What is expected:
Without changing a single word, set down all of the records.
***** Materials provided
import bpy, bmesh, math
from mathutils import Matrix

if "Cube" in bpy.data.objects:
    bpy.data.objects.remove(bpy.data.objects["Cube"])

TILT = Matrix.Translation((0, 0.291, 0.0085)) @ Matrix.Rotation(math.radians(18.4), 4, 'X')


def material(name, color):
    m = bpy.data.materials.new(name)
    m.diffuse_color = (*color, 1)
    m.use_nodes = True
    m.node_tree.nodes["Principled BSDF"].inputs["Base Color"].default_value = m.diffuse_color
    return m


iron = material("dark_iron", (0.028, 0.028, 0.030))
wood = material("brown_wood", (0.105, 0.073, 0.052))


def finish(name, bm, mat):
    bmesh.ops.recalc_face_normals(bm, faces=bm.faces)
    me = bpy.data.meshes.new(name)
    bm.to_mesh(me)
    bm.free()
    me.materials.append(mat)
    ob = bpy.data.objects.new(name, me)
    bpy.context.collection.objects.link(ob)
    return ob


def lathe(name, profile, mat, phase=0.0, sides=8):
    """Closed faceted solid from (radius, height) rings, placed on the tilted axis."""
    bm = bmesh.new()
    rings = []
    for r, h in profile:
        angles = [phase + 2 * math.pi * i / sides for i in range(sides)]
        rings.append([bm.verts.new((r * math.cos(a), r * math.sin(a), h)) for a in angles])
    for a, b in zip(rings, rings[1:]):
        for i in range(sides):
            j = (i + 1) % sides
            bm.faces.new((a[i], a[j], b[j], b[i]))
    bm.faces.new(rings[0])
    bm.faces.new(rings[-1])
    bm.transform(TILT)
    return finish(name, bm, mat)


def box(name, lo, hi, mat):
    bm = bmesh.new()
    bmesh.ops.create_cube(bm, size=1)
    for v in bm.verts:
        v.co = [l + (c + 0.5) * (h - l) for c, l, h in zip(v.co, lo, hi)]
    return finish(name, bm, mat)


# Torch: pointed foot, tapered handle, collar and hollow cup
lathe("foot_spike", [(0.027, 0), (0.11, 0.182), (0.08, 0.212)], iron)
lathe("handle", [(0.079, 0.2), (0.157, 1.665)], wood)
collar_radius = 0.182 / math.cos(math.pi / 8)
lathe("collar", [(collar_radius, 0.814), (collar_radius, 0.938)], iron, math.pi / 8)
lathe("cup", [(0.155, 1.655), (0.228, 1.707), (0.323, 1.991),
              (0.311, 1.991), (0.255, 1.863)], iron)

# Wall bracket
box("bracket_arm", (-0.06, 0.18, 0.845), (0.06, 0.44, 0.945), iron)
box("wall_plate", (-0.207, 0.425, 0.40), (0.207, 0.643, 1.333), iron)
**********
Result of this exercise:
import bpy, bmesh, math
from mathutils import Matrix

if "Cube" in bpy.data.objects:
    bpy.data.objects.remove(bpy.data.objects["Cube"])

TILT = Matrix.Translation((0, 0.291, 0.0085)) @ Matrix.Rotation(math.radians(18.4), 4, 'X')


def material(name, color):
    m = bpy.data.materials.new(name)
    m.diffuse_color = (*color, 1)
    m.use_nodes = True
    m.node_tree.nodes["Principled BSDF"].inputs["Base Color"].default_value = m.diffuse_color
    return m


iron = material("dark_iron", (0.028, 0.028, 0.030))
wood = material("brown_wood", (0.105, 0.073, 0.052))


def finish(name, bm, mat):
    bmesh.ops.recalc_face_normals(bm, faces=bm.faces)
    me = bpy.data.meshes.new(name)
    bm.to_mesh(me)
    bm.free()
    me.materials.append(mat)
    ob = bpy.data.objects.new(name, me)
    bpy.context.collection.objects.link(ob)
    return ob


def lathe(name, profile, mat, phase=0.0, sides=8):
    """Closed faceted solid from (radius, height) rings, placed on the tilted axis."""
    bm = bmesh.new()
    rings = []
    for r, h in profile:
        angles = [phase + 2 * math.pi * i / sides for i in range(sides)]
        rings.append([bm.verts.new((r * math.cos(a), r * math.sin(a), h)) for a in angles])
    for a, b in zip(rings, rings[1:]):
        for i in range(sides):
            j = (i + 1) % sides
            bm.faces.new((a[i], a[j], b[j], b[i]))
    bm.faces.new(rings[0])
    bm.faces.new(rings[-1])
    bm.transform(TILT)
    return finish(name, bm, mat)


def box(name, lo, hi, mat):
    bm = bmesh.new()
    bmesh.ops.create_cube(bm, size=1)
    for v in bm.verts:
        v.co = [l + (c + 0.5) * (h - l) for c, l, h in zip(v.co, lo, hi)]
    return finish(name, bm, mat)


# Torch: pointed foot, tapered handle, collar and hollow cup
lathe("foot_spike", [(0.027, 0), (0.11, 0.182), (0.08, 0.212)], iron)
lathe("handle", [(0.079, 0.2), (0.157, 1.665)], wood)
collar_radius = 0.182 / math.cos(math.pi / 8)
lathe("collar", [(collar_radius, 0.814), (collar_radius, 0.938)], iron, math.pi / 8)
lathe("cup", [(0.155, 1.655), (0.228, 1.707), (0.323, 1.991),
              (0.311, 1.991), (0.255, 1.863)], iron)

# Wall bracket
box("bracket_arm", (-0.06, 0.18, 0.845), (0.06, 0.44, 0.945), iron)
box("wall_plate", (-0.207, 0.425, 0.40), (0.207, 0.643, 1.333), iron)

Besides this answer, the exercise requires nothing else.